Ecological Footprint is one way of measuring the amount of space we need in a year to supply all our material use and absorb all our waste. Global calculations show that we are consuming over one third more than what nature can reproduce. For industrialized countries this rate is even faster. North American consumption and waste generation would require two extra Planet Earths if the rest of the world copied this production and consumption model. Currently about three quarters of the current consumption goes to the 1.1 billion people who live in affluence, while one quarter of the consumption remains for the other 4.6 billion people.
Example: Ecological Footprint of the Netherlands?

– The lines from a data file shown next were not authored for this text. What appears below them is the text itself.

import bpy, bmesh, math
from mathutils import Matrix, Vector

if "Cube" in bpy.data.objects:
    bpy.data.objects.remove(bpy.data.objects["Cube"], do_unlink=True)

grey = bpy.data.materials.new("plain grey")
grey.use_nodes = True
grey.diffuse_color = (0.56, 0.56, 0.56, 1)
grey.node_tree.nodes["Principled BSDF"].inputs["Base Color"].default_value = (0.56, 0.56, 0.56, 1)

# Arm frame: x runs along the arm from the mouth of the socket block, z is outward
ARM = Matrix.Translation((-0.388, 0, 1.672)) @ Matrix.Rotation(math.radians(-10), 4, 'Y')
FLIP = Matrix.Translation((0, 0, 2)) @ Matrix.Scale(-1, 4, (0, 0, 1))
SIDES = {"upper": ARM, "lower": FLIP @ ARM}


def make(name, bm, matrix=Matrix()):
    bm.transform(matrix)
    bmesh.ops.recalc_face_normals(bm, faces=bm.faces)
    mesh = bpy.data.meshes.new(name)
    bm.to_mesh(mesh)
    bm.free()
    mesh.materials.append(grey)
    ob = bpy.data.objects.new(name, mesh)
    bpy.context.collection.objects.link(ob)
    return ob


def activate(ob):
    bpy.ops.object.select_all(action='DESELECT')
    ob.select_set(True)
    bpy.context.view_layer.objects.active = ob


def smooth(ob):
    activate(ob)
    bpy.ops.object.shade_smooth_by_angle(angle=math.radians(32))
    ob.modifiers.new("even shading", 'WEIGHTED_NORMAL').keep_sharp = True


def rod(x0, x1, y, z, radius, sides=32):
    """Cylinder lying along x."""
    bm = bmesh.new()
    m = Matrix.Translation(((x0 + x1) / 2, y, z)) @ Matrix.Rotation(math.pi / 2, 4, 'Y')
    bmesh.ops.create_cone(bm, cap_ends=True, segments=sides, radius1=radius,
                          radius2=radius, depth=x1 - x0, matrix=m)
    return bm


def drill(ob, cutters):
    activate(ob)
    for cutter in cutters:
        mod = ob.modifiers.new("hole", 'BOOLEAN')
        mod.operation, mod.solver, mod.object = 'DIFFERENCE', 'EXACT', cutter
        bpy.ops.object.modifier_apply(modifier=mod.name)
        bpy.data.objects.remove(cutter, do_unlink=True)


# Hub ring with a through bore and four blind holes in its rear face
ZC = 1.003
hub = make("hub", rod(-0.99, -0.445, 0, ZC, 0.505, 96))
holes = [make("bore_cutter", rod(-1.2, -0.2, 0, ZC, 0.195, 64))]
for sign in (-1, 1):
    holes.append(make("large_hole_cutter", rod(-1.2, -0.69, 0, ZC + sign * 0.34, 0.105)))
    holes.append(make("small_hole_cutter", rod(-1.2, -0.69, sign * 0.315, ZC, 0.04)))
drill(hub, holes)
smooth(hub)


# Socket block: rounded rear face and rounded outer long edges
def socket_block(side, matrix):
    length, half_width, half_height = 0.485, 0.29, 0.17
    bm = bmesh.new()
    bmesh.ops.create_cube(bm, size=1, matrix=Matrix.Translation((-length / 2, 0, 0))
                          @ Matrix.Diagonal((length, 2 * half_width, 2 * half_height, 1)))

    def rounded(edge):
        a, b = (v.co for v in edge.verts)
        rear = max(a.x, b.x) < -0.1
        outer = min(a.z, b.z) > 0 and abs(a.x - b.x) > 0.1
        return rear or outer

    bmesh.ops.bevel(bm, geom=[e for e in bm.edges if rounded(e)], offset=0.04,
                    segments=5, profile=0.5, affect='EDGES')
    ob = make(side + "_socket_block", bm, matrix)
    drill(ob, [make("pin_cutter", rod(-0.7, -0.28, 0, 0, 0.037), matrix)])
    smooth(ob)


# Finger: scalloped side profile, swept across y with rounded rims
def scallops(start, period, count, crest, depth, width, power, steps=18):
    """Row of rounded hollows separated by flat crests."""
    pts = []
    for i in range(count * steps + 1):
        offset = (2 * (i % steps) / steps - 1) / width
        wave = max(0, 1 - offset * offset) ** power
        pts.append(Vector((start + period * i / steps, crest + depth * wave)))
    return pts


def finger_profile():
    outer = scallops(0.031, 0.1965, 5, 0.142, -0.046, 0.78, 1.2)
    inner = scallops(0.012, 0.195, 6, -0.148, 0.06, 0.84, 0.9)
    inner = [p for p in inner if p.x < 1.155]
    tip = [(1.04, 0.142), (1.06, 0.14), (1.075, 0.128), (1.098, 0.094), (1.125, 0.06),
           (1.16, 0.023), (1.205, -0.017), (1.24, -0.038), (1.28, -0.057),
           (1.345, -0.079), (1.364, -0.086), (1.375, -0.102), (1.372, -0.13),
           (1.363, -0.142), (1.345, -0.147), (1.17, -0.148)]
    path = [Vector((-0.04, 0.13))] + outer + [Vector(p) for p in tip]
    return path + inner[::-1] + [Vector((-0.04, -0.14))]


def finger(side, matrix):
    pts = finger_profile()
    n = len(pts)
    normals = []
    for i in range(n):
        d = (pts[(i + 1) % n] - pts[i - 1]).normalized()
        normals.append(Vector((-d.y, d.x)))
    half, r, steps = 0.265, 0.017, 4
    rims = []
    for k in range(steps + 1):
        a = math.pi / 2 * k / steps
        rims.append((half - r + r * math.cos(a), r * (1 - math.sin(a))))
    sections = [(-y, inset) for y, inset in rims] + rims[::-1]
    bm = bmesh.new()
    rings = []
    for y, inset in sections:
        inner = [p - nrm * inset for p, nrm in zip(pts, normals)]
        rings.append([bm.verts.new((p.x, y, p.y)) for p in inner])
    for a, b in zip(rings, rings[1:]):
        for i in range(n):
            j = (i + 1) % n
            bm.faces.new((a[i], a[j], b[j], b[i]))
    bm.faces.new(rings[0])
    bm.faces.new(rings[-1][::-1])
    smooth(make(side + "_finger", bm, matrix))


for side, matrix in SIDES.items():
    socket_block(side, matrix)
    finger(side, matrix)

When an ecological footprint was done for the Netherlands, researchers found the country should in reality be 14 times bigger in order to supply all the resource, water, and energy used by Dutch consumers, as well as to absorb all the waste produced by Dutch citizens.
This led the Dutch government to establish a Factor 10 reduction target in their National Environmental Action Plan. Analysis of the Dutch footprint found 50% of the footprint is due to carbon dioxide absorption, and this has spurred the Dutch government to focus on climate change remediation. It has also created ecodesign centers, where examples of Factor 4 products can be demonstrated to small- and medium-scale industries.

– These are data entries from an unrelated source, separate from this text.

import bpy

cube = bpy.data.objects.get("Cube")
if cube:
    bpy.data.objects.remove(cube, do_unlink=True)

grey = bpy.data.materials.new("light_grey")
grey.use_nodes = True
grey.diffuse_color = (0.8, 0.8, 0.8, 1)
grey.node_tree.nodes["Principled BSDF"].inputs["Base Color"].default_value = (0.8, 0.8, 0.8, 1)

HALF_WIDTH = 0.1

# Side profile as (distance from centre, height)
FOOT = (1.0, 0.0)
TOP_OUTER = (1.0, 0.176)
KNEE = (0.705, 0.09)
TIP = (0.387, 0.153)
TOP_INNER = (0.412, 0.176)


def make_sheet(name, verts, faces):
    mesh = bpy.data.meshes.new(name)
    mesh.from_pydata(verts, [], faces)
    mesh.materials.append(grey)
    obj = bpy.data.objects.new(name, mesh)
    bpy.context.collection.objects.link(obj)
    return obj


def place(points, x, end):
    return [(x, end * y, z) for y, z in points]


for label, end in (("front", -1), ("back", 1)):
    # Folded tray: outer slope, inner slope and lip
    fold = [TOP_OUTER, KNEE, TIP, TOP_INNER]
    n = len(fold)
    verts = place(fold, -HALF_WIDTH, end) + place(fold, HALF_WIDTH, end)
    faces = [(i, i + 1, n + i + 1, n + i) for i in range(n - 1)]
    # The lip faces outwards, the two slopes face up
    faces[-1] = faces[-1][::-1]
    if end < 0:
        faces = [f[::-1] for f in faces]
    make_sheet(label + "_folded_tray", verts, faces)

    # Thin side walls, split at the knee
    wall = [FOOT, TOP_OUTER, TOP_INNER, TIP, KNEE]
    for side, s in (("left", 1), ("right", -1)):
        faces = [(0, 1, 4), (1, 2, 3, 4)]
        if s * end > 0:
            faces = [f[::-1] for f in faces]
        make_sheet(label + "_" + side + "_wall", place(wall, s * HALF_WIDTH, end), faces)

Material Intensity Per Unit of Service (MIPs) is a way of measuring the use of resources during a product’s life cycle.
Redefining Progress is the main resource for information on Ecological Footprints.
Also, you can calculate your own personal Ecological Footprint.
Ecological footprints have been done for regions in Canada, Scotland and the city of London, UK.
For the Scottish and London study, see www.bestfootforward.com/.